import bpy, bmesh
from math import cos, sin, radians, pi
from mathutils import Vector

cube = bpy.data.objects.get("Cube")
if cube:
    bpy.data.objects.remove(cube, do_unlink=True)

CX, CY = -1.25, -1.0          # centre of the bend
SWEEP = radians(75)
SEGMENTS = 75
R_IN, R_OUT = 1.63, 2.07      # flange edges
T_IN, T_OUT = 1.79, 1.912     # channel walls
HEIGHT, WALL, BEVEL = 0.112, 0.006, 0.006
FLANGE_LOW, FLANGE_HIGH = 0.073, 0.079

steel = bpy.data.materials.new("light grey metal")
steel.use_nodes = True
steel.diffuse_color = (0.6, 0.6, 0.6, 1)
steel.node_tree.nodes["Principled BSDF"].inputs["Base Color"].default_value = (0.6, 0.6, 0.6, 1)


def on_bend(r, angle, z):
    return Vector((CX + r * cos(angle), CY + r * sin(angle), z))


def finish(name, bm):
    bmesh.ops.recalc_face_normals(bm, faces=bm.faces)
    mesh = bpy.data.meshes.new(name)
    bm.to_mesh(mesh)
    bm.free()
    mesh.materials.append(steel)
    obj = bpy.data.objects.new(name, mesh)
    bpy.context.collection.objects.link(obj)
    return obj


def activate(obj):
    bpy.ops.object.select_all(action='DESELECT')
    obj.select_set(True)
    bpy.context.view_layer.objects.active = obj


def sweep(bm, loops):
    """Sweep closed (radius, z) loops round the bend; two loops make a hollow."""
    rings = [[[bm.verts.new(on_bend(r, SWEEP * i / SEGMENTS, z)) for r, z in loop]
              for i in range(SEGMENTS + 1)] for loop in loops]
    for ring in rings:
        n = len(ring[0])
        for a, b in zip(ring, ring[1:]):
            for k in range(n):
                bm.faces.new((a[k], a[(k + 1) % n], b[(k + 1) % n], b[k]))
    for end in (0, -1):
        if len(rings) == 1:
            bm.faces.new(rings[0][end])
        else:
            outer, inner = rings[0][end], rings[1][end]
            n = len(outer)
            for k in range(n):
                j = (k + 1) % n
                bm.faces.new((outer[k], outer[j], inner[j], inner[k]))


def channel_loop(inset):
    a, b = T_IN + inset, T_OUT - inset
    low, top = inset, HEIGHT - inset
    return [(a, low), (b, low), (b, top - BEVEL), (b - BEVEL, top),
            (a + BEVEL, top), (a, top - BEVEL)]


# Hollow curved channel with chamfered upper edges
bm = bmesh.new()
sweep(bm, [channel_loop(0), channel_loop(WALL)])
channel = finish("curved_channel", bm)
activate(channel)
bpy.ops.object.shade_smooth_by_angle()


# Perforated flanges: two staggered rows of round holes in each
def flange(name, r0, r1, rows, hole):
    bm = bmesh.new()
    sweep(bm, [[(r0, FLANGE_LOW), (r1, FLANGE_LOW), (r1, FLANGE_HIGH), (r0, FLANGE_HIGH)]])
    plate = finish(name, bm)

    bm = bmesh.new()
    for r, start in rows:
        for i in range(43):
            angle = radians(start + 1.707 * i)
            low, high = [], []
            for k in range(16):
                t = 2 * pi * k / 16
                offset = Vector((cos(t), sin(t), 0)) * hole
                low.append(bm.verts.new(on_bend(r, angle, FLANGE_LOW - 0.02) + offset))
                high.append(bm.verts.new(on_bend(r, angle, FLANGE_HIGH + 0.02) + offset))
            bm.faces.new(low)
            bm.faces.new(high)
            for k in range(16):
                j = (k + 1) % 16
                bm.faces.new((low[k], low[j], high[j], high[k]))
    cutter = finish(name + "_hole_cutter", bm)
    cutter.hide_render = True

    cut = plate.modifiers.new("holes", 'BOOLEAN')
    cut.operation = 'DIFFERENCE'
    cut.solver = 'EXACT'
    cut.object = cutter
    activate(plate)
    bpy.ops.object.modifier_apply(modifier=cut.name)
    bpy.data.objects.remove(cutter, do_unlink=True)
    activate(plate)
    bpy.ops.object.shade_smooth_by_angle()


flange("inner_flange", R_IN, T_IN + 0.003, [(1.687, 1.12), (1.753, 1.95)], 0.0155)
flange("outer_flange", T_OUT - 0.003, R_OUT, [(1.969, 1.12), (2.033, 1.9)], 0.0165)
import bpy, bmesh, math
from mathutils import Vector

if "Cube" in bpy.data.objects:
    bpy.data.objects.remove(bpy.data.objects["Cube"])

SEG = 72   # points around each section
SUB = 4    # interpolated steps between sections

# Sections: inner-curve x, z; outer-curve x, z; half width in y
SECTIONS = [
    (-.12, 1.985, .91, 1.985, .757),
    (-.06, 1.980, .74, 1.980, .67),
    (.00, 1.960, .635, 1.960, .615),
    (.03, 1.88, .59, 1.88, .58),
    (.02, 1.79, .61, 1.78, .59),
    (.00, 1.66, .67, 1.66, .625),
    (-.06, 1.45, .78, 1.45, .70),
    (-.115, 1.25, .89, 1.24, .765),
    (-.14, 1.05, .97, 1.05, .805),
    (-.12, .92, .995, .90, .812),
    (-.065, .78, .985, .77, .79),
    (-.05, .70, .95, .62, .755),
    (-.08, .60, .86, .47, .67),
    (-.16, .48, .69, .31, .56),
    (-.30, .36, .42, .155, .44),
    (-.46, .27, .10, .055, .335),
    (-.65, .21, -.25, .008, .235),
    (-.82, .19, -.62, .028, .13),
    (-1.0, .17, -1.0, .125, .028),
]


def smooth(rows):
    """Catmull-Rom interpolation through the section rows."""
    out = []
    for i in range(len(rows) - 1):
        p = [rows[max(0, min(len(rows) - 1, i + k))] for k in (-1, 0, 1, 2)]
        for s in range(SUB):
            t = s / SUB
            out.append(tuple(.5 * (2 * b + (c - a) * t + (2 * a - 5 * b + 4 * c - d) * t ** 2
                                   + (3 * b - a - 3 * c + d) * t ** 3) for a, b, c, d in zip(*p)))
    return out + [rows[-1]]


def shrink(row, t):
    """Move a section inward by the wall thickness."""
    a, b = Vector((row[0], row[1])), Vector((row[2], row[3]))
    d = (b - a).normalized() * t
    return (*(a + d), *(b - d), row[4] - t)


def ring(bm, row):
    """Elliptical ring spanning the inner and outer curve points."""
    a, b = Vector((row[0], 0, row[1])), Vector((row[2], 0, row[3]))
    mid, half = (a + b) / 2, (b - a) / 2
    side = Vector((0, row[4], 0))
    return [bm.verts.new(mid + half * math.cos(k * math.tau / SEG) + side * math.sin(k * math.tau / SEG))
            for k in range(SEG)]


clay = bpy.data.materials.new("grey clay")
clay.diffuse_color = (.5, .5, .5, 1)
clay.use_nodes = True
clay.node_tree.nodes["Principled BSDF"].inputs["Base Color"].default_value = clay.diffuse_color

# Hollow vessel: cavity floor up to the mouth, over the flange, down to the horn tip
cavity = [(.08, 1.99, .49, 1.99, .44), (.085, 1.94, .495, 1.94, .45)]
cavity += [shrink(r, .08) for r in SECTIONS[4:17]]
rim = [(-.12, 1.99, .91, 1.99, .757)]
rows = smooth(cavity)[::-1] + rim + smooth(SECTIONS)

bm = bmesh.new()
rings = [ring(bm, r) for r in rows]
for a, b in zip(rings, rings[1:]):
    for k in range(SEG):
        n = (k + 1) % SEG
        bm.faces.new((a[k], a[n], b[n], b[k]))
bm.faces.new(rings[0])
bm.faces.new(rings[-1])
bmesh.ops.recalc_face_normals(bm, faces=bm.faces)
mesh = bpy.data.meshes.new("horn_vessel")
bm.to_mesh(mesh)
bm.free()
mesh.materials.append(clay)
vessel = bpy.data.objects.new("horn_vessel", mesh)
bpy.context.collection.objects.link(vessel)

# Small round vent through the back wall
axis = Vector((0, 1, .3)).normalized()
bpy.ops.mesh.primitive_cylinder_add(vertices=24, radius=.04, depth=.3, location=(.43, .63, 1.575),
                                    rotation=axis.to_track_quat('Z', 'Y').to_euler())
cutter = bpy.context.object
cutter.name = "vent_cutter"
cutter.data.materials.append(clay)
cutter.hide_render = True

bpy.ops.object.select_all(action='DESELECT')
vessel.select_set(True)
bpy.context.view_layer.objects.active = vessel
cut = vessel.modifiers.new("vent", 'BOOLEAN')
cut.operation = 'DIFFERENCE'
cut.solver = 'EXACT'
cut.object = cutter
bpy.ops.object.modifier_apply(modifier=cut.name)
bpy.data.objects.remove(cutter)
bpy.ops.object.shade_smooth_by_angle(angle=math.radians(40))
----------
INSTRUCTIONS FOR THE TASK: Select and copy every line of the material that holds the string "append".

EXERCISE RESPONSE:
    mesh.materials.append(steel)
                low.append(bm.verts.new(on_bend(r, angle, FLANGE_LOW - 0.02) + offset))
                high.append(bm.verts.new(on_bend(r, angle, FLANGE_HIGH + 0.02) + offset))
            out.append(tuple(.5 * (2 * b + (c - a) * t + (2 * a - 5 * b + 4 * c - d) * t ** 2
mesh.materials.append(clay)
cutter.data.materials.append(clay)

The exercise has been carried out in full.